[Opening Extracted information section]

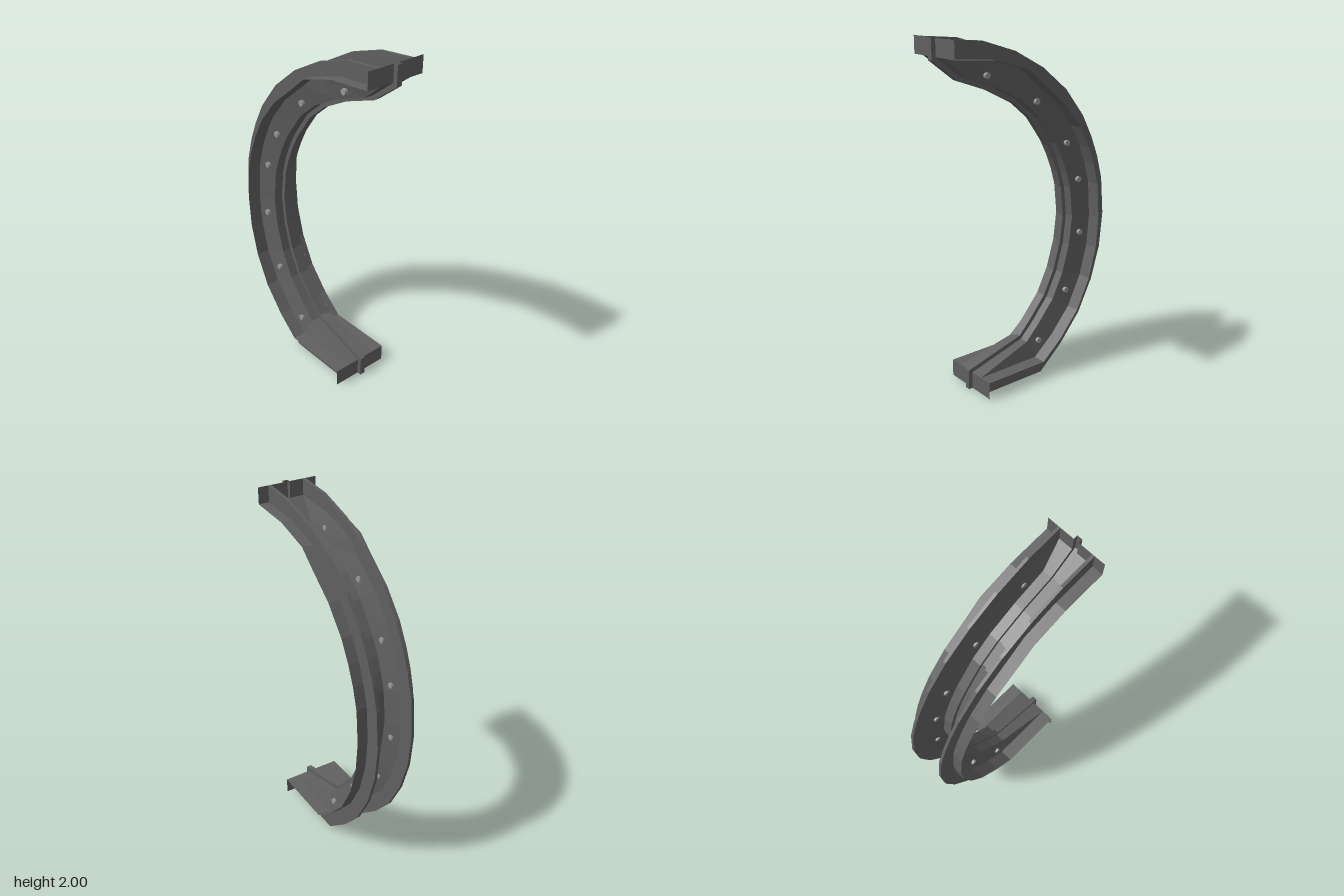
import * as THREE from 'three';

// Stations along the curve, each [z, y], from the top end round the back to the foot
const outer = [[.535, 2], [.32, 1.98], [.11, 1.915], [-.08, 1.815], [-.25, 1.68], [-.38, 1.52], [-.45, 1.39], [-.5, 1.27],
  [-.54, 1.13], [-.56, .91], [-.54, .7], [-.48, .5], [-.38, .305], [-.24, .14], [-.08, 0], [.35, 0]];
const middle = [[.535, 1.905], [.28, 1.885], [.07, 1.825], [-.03, 1.74], [-.185, 1.615], [-.305, 1.47], [-.37, 1.35], [-.415, 1.24],
  [-.45, 1.115], [-.465, .91], [-.45, .725], [-.4, .54], [-.31, .36], [-.18, .21], [-.05, .1], [.35, .1]];
const inner = [[.535, 1.905], [.4, 1.8], [.2, 1.73], [.025, 1.64], [-.1, 1.535], [-.22, 1.37], [-.27, 1.275], [-.305, 1.19],
  [-.335, 1.09], [-.355, .91], [-.335, .74], [-.285, .57], [-.21, .42], [-.095, .285], [-.01, .2], [.35, .1]];
const bolts = [[.275, 1.8], [-.06, 1.63], [-.285, 1.37], [-.38, 1.14], [-.4, .81], [-.295, .465], [-.085, .195]];

const WIDTH = 0.18, WALL = 0.1, LIP = 0.117, RIDGE = 0.016, STEP = 0.025;

// The centre ridge stands a small step inside the inner plate
const ridge = inner.map((p, i) => {
  if (i === 0) return [.56, 1.89];
  if (i === inner.length - 1) return [.375, .118];
  const a = inner[i - 1], b = inner[i + 1];
  const dz = b[0] - a[0], dy = b[1] - a[1], len = Math.hypot(dz, dy);
  return [p[0] - dy / len * STEP, p[1] + dz / len * STEP];
});

const at = (x, [z, y]) => [x, y, z];

// Joins successive cross-sections into a flat-faceted skin
function loft(name, sections, material) {
  const pos = [];
  for (let i = 0; i + 1 < sections.length; i++) {
    for (let j = 0; j + 1 < sections[i].length; j++) {
      const a = sections[i][j], b = sections[i][j + 1];
      const c = sections[i + 1][j + 1], d = sections[i + 1][j];
      pos.push(...a, ...b, ...c, ...a, ...c, ...d);
    }
  }
  const geometry = new THREE.BufferGeometry();
  geometry.setAttribute('position', new THREE.Float32BufferAttribute(pos, 3));
  geometry.computeVertexNormals();
  const mesh = new THREE.Mesh(geometry, material);
  mesh.name = name;
  return mesh;
}

export function createModel() {
  const group = new THREE.Group();
  group.name = 'curvedRib';
  const metal = new THREE.MeshStandardMaterial({ color: 0x606060, flatShading: true, side: THREE.DoubleSide });
  const boltMetal = new THREE.MeshStandardMaterial({ color: 0x999999 });

  // Hat-shaped channel: side flange, sloping wall, inner plate, centre ridge, mirrored
  const channel = middle.map((m, i) => {
    const p = inner[i];
    const depth = Math.hypot(p[0] - m[0], p[1] - m[1]);
    const half = WALL - 0.03 * Math.min(1, depth / 0.11);
    const side = [[WIDTH, m], [WALL, m], [half, p], [RIDGE, p], [RIDGE, ridge[i]]];
    return [...side.map(([x, q]) => at(x, q)), ...side.reverse().map(([x, q]) => at(-x, q))];
  });
  group.add(loft('channel', channel, metal));

  // Upright lip along the outer edge of each wall
  for (const s of [1, -1]) {
    const lip = middle.map((m, i) =>
      [[WALL, m], [WALL, outer[i]], [LIP, outer[i]], [LIP, m], [WALL, m]].map(([x, q]) => at(s * x, q)));
    group.add(loft(s > 0 ? 'leftLip' : 'rightLip', lip, metal));
  }

  // End plates with the stepped centre strip
  for (const [name, i, edge] of [['topEndPlate', 0, 2], ['footEndPlate', 15, 0]]) {
    const zPlate = middle[i][0], zRidge = ridge[i][0];
    const row = (yPlate, yRidge) => [
      [WIDTH, yPlate, zPlate], [RIDGE, yPlate, zPlate], [RIDGE, yRidge, zRidge],
      [-RIDGE, yRidge, zRidge], [-RIDGE, yPlate, zPlate], [-WIDTH, yPlate, zPlate]];
    group.add(loft(name, [row(middle[i][1], ridge[i][1]), row(edge, edge)], metal));
  }

  // Bolts through both sloping walls
  const boltGeometry = new THREE.CylinderGeometry(0.017, 0.017, 0.022, 10).rotateZ(Math.PI / 2);
  for (const s of [1, -1]) {
    for (const [z, y] of bolts) {
      const bolt = new THREE.Mesh(boltGeometry, boltMetal);
      bolt.name = 'bolt';
      bolt.position.set(s * 0.088, y, z);
      group.add(bolt);
    }
  }
  return group;
}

[Closing Extracted information section]

▶ Work instruction: Exactly as they appear above, write out all the entries, but not the images.

▶ Result of the task:
import * as THREE from 'three';

// Stations along the curve, each [z, y], from the top end round the back to the foot
const outer = [[.535, 2], [.32, 1.98], [.11, 1.915], [-.08, 1.815], [-.25, 1.68], [-.38, 1.52], [-.45, 1.39], [-.5, 1.27],
  [-.54, 1.13], [-.56, .91], [-.54, .7], [-.48, .5], [-.38, .305], [-.24, .14], [-.08, 0], [.35, 0]];
const middle = [[.535, 1.905], [.28, 1.885], [.07, 1.825], [-.03, 1.74], [-.185, 1.615], [-.305, 1.47], [-.37, 1.35], [-.415, 1.24],
  [-.45, 1.115], [-.465, .91], [-.45, .725], [-.4, .54], [-.31, .36], [-.18, .21], [-.05, .1], [.35, .1]];
const inner = [[.535, 1.905], [.4, 1.8], [.2, 1.73], [.025, 1.64], [-.1, 1.535], [-.22, 1.37], [-.27, 1.275], [-.305, 1.19],
  [-.335, 1.09], [-.355, .91], [-.335, .74], [-.285, .57], [-.21, .42], [-.095, .285], [-.01, .2], [.35, .1]];
const bolts = [[.275, 1.8], [-.06, 1.63], [-.285, 1.37], [-.38, 1.14], [-.4, .81], [-.295, .465], [-.085, .195]];

const WIDTH = 0.18, WALL = 0.1, LIP = 0.117, RIDGE = 0.016, STEP = 0.025;

// The centre ridge stands a small step inside the inner plate
const ridge = inner.map((p, i) => {
  if (i === 0) return [.56, 1.89];
  if (i === inner.length - 1) return [.375, .118];
  const a = inner[i - 1], b = inner[i + 1];
  const dz = b[0] - a[0], dy = b[1] - a[1], len = Math.hypot(dz, dy);
  return [p[0] - dy / len * STEP, p[1] + dz / len * STEP];
});

const at = (x, [z, y]) => [x, y, z];

// Joins successive cross-sections into a flat-faceted skin
function loft(name, sections, material) {
  const pos = [];
  for (let i = 0; i + 1 < sections.length; i++) {
    for (let j = 0; j + 1 < sections[i].length; j++) {
      const a = sections[i][j], b = sections[i][j + 1];
      const c = sections[i + 1][j + 1], d = sections[i + 1][j];
      pos.push(...a, ...b, ...c, ...a, ...c, ...d);
    }
  }
  const geometry = new THREE.BufferGeometry();
  geometry.setAttribute('position', new THREE.Float32BufferAttribute(pos, 3));
  geometry.computeVertexNormals();
  const mesh = new THREE.Mesh(geometry, material);
  mesh.name = name;
  return mesh;
}

export function createModel() {
  const group = new THREE.Group();
  group.name = 'curvedRib';
  const metal = new THREE.MeshStandardMaterial({ color: 0x606060, flatShading: true, side: THREE.DoubleSide });
  const boltMetal = new THREE.MeshStandardMaterial({ color: 0x999999 });

  // Hat-shaped channel: side flange, sloping wall, inner plate, centre ridge, mirrored
  const channel = middle.map((m, i) => {
    const p = inner[i];
    const depth = Math.hypot(p[0] - m[0], p[1] - m[1]);
    const half = WALL - 0.03 * Math.min(1, depth / 0.11);
    const side = [[WIDTH, m], [WALL, m], [half, p], [RIDGE, p], [RIDGE, ridge[i]]];
    return [...side.map(([x, q]) => at(x, q)), ...side.reverse().map(([x, q]) => at(-x, q))];
  });
  group.add(loft('channel', channel, metal));

  // Upright lip along the outer edge of each wall
  for (const s of [1, -1]) {
    const lip = middle.map((m, i) =>
      [[WALL, m], [WALL, outer[i]], [LIP, outer[i]], [LIP, m], [WALL, m]].map(([x, q]) => at(s * x, q)));
    group.add(loft(s > 0 ? 'leftLip' : 'rightLip', lip, metal));
  }

  // End plates with the stepped centre strip
  for (const [name, i, edge] of [['topEndPlate', 0, 2], ['footEndPlate', 15, 0]]) {
    const zPlate = middle[i][0], zRidge = ridge[i][0];
    const row = (yPlate, yRidge) => [
      [WIDTH, yPlate, zPlate], [RIDGE, yPlate, zPlate], [RIDGE, yRidge, zRidge],
      [-RIDGE, yRidge, zRidge], [-RIDGE, yPlate, zPlate], [-WIDTH, yPlate, zPlate]];
    group.add(loft(name, [row(middle[i][1], ridge[i][1]), row(edge, edge)], metal));
  }

  // Bolts through both sloping walls
  const boltGeometry = new THREE.CylinderGeometry(0.017, 0.017, 0.022, 10).rotateZ(Math.PI / 2);
  for (const s of [1, -1]) {
    for (const [z, y] of bolts) {
      const bolt = new THREE.Mesh(boltGeometry, boltMetal);
      bolt.name = 'bolt';
      bolt.position.set(s * 0.088, y, z);
      group.add(bolt);
    }
  }
  return group;
}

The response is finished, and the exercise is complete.